Task item — Go through the records and filter out every line lacking the word "square"; copy the lines that remain.

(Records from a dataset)
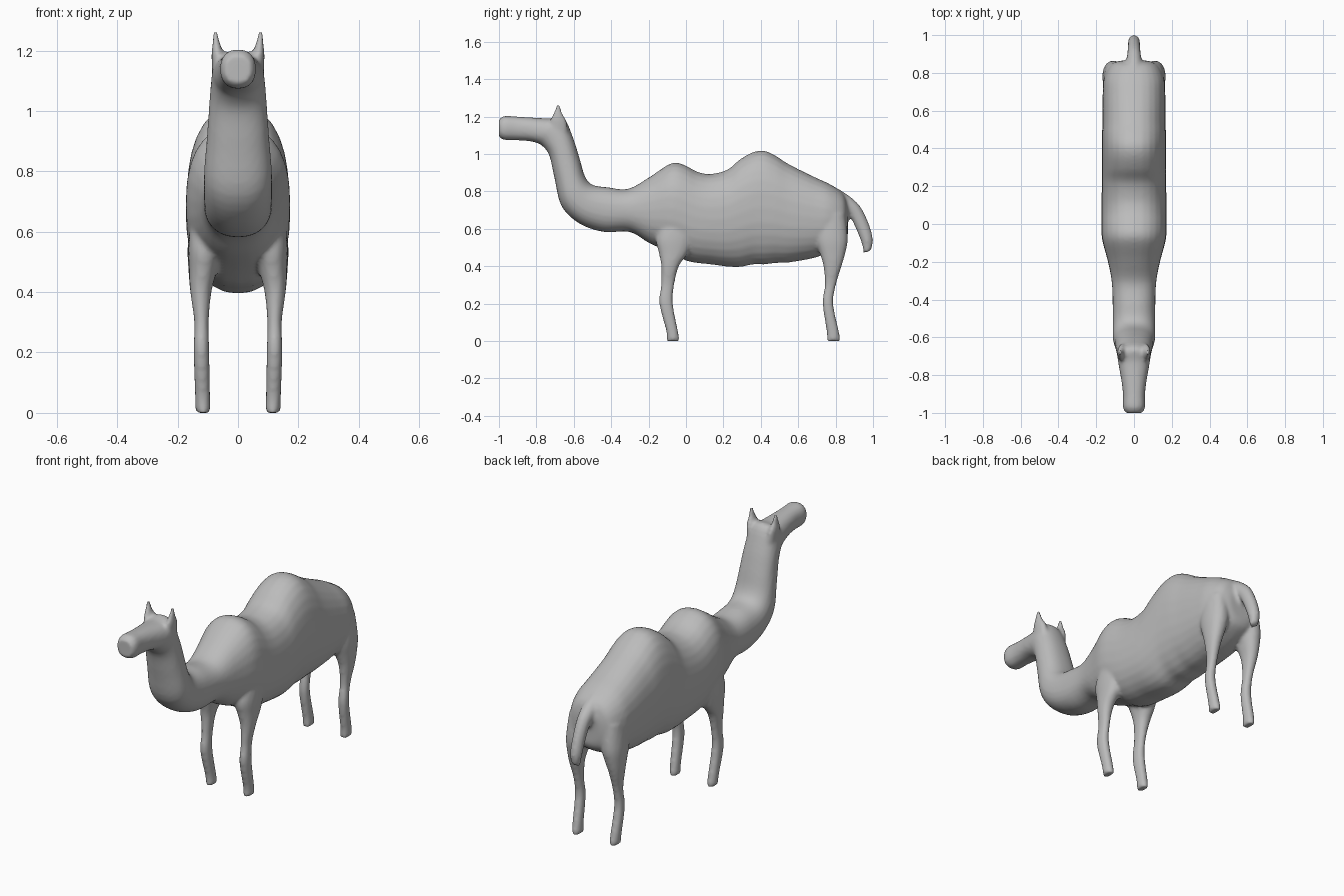
import bpy, bmesh, math
from mathutils import Vector

SIDES, STEPS = 28, 4


def spline(rows):
    """Catmull-Rom refinement of a list of equal-length number rows."""
    out = []
    for i in range(len(rows) - 1):
        p = [rows[max(i - 1, 0)], rows[i], rows[i + 1], rows[min(i + 2, len(rows) - 1)]]
        for s in range(STEPS):
            t = s / STEPS
            out.append([0.5 * (2 * b + (c - a) * t + (2 * a - 5 * b + 4 * c - d) * t * t
                               + (3 * b - a - 3 * c + d) * t ** 3) for a, b, c, d in zip(*p)])
    return out + [list(rows[-1])]


def loft(bm, rings, square=2.3):
    """Closed skin over rings given as (centre, half axis u, half axis v)."""
    e, loops = 2 / square, []
    for c, u, v in rings:
        loop = []
        for k in range(SIDES):
            a = 2 * math.pi * k / SIDES
            ca, sa = math.cos(a), math.sin(a)
            loop.append(bm.verts.new(c + u * math.copysign(abs(ca) ** e, ca)
                                     + v * math.copysign(abs(sa) ** e, sa)))
        loops.append(loop)
    for a, b in zip(loops, loops[1:]):
        for k in range(SIDES):
            n = (k + 1) % SIDES
            bm.faces.new((a[k], a[n], b[n], b[k]))
    bm.faces.new(loops[0])
    bm.faces.new(loops[-1])


def side_loft(bm, rows, square=2.3):
    """Rows of (upper y, upper z, lower y, lower z, half width)."""
    rings = []
    for ty, tz, by, bz, w in spline(rows):
        t, b = Vector((0, ty, tz)), Vector((0, by, bz))
        rings.append(((t + b) / 2, (t - b) / 2, Vector((w, 0, 0))))
    loft(bm, rings, square)


def upright_loft(bm, rows, sx, square=2.2):
    """Rows of (z, y min, y max, x min, x max), mirrored by sx."""
    rings = []
    for z, y0, y1, x0, x1 in spline(rows):
        rings.append((Vector((sx * (x0 + x1) / 2, (y0 + y1) / 2, z)),
                      Vector(((x1 - x0) / 2, 0, 0)), Vector((0, (y1 - y0) / 2, 0))))
    loft(bm, rings, square)


bm = bmesh.new()

# torso, humps, neck and head as one skin from rump to nose
side_loft(bm, [
    (.865, .73, .865, .56, .07), (.84, .79, .845, .52, .125), (.77, .838, .77, .475, .16),
    (.68, .88, .68, .443, .166), (.55, .945, .55, .42, .167), (.48, .99, .48, .417, .169),
    (.42, 1.017, .42, .41, .169), (.36, 1.01, .36, .41, .169), (.29, .972, .29, .396, .169),
    (.22, .915, .22, .398, .17), (.13, .893, .13, .41, .172), (.06, .905, .06, .417, .173),
    (0, .937, 0, .43, .173), (-.05, .953, -.05, .455, .172), (-.10, .94, -.10, .48, .165),
    (-.20, .873, -.20, .525, .138), (-.31, .813, -.30, .583, .118),
    (-.42, .822, -.44, .583, .113), (-.50, .835, -.57, .628, .113),
    (-.54, .88, -.665, .72, .112), (-.57, .98, -.703, .87, .102),
    (-.605, 1.09, -.73, .99, .094), (-.655, 1.195, -.765, 1.04, .086),
    (-.73, 1.19, -.80, 1.06, .078), (-.83, 1.195, -.85, 1.07, .065),
    (-.91, 1.2, -.91, 1.073, .058), (-.97, 1.203, -.97, 1.075, .059),
    (-1.0, 1.185, -1.0, 1.09, .045)])

# tail
side_loft(bm, [(.82, .81, .82, .70, .045), (.88, .77, .86, .68, .04),
               (.935, .715, .885, .65, .035), (.98, .62, .915, .585, .032),
               (1.0, .54, .94, .52, .03), (.99, .485, .95, .467, .02)], 2)

# legs and ears
for sx in (-1, 1):
    upright_loft(bm, [(0, -.103, -.035, .09, .14), (.05, -.105, -.042, .092, .142),
                      (.2, -.143, -.07, .095, .147), (.3, -.133, -.063, .097, .145),
                      (.4, -.132, -.038, .088, .158), (.47, -.145, .01, .07, .162),
                      (.55, -.16, .04, .05, .164), (.66, -.12, .04, .05, .155)], sx)
    upright_loft(bm, [(0, .752, .825, .09, .14), (.05, .752, .818, .092, .142),
                      (.2, .73, .787, .095, .147), (.3, .742, .802, .097, .145),
                      (.4, .735, .832, .088, .158), (.47, .715, .852, .07, .164),
                      (.55, .69, .865, .05, .167), (.68, .69, .85, .05, .155)], sx)
    upright_loft(bm, [(1.12, -.73, -.63, .03, .085), (1.18, -.725, -.64, .046, .088),
                      (1.22, -.708, -.662, .058, .085), (1.262, -.692, -.672, .068, .082)], sx, 2)

bmesh.ops.recalc_face_normals(bm, faces=bm.faces)
mesh = bpy.data.meshes.new("camel_body")
bm.to_mesh(mesh)
bm.free()
camel = bpy.data.objects.new("camel_body", mesh)
bpy.context.collection.objects.link(camel)

# plain grey hide
hide = bpy.data.materials.new("grey hide")
hide.diffuse_color = (0.5, 0.5, 0.5, 1)
mesh.materials.append(hide)

# fuse the parts into one soft skin
fuse = camel.modifiers.new("fuse", 'REMESH')
fuse.mode = 'VOXEL'
fuse.voxel_size = 0.01
fuse.use_smooth_shade = True
soft = camel.modifiers.new("soften", 'SMOOTH')
soft.factor = 0.5
soft.iterations = 5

Exercise output —
def loft(bm, rings, square=2.3):
    e, loops = 2 / square, []
def side_loft(bm, rows, square=2.3):
    loft(bm, rings, square)
def upright_loft(bm, rows, sx, square=2.2):
    loft(bm, rings, square)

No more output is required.